So, to my colleagues that claim they are not ‘social’, I reply:

Being ‘social’ is about being ‘helpful’. It’s expanding the size of our team to include everyone across the company. It’s about being interested (not interesting), leaning in and sharing your piece to the puzzle.


Special thanks to Steve NguyenUrsula Llabres, and Matt Ontell for proofreading and supplying incredibly valuable feedback to this post.

Microsoft + Yammer: Transforming by Working Social —


~ cross posting with Medium ~

Tackle Initiatives like a Developer

As a follow up to a recent post I made on Leading a Grassroots Initiative, I wanted to share a strategy I’m following to the “Experimentation” phase of my initiative.

Software development has changed dramatically in the last few years.  No longer can companies afford to do long requirement-gathering sessions.  The needs of the business change too quickly.  Scrum/Agile development isn’t anything new, but it is becoming more critical for projects that need to show value faster.

Leading an initiative can follow many of the same methodology practices as software development.
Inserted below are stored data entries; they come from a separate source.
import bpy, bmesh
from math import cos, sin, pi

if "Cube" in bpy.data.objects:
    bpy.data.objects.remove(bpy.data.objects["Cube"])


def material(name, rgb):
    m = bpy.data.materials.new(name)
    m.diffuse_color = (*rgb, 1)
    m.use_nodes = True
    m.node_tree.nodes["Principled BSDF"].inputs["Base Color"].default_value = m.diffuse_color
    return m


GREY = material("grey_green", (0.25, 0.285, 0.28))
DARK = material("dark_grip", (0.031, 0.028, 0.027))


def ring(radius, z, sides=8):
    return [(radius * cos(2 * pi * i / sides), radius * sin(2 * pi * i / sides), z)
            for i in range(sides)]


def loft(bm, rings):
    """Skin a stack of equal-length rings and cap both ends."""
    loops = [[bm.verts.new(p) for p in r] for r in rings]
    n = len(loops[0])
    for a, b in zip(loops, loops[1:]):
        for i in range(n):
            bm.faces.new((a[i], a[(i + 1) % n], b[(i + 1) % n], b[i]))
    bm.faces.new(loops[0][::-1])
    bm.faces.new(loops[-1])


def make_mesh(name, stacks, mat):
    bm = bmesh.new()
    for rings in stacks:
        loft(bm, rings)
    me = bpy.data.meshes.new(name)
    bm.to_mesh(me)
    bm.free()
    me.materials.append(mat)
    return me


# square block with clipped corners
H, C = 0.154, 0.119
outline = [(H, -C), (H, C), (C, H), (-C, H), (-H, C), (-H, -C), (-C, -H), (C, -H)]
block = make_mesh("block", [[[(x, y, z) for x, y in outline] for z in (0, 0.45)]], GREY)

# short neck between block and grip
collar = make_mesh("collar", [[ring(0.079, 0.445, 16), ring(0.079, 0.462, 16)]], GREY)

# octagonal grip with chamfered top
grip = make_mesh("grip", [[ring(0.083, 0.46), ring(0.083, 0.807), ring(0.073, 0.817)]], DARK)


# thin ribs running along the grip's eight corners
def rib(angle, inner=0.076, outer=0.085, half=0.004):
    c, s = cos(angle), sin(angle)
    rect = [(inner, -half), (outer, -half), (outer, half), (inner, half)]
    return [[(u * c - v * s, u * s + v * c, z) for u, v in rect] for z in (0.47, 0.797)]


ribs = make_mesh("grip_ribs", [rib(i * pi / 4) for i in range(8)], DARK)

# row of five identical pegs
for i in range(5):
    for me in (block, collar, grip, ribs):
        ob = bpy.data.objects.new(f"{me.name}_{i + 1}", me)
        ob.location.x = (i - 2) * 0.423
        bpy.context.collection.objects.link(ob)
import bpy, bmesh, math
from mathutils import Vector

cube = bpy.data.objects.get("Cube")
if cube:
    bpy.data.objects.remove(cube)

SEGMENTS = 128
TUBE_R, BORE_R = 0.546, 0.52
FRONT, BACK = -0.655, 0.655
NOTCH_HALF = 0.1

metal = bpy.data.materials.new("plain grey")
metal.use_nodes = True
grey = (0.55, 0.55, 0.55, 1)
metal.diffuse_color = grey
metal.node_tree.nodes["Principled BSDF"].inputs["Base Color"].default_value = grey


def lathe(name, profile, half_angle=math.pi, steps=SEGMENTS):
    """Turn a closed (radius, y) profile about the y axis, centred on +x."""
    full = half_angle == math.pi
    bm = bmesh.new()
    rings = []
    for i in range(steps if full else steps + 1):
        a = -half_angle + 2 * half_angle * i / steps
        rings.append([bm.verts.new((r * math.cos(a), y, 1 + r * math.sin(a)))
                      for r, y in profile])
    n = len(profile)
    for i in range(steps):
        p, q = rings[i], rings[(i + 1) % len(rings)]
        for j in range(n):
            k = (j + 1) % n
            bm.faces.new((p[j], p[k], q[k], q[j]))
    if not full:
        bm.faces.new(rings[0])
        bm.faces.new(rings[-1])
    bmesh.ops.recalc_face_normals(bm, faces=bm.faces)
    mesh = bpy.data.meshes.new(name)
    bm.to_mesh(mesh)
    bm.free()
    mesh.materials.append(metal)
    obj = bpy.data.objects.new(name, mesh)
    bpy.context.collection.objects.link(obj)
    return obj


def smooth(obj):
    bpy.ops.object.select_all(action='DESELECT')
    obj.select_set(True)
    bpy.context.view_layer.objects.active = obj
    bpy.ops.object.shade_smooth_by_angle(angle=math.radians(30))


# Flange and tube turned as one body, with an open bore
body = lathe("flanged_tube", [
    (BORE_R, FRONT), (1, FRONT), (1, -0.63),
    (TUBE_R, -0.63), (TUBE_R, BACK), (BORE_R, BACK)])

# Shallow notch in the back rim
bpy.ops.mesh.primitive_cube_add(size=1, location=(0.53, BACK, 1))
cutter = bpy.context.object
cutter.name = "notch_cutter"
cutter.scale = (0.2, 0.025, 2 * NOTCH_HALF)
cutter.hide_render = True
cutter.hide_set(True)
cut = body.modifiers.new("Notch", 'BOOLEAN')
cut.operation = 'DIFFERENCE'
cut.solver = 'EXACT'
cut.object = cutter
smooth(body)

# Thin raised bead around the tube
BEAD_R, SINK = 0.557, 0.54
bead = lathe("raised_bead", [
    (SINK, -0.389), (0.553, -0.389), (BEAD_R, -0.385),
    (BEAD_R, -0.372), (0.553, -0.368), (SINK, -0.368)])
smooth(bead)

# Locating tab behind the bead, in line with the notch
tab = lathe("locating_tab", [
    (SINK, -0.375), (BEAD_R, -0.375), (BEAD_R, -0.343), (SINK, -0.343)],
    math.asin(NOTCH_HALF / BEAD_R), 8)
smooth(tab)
Learn from developers

Building for Businesses and Users.


  • Scrum Master = Project Manager/Champion (no decision making authority)
  • Product Owner = Program Manager/Strategy Consultant
  • Development Team = Cross-functional team, empowered to agree upon and execute toward sprint commitments



  • Planning Meeting – Maximum time for planning a 30-day sprint is 8 hours.
  • Daily scrum Meeting – 15 minutes total (what was done previous day, what will work on current day)
  • Sprint Review Meeting – Demonstration of what was built/learned from the experiment
  • Sprint Retrospective Meeting – self reflection on the team process, modify team/process for improvement during next spring


As you can see, a lot of parallels can be drawn to application development roles and process, even if the project does not directly involve development.  This is something our team is practicing with success.  It’s not universal, but helps a disparate team come together with a framework for working more effectively.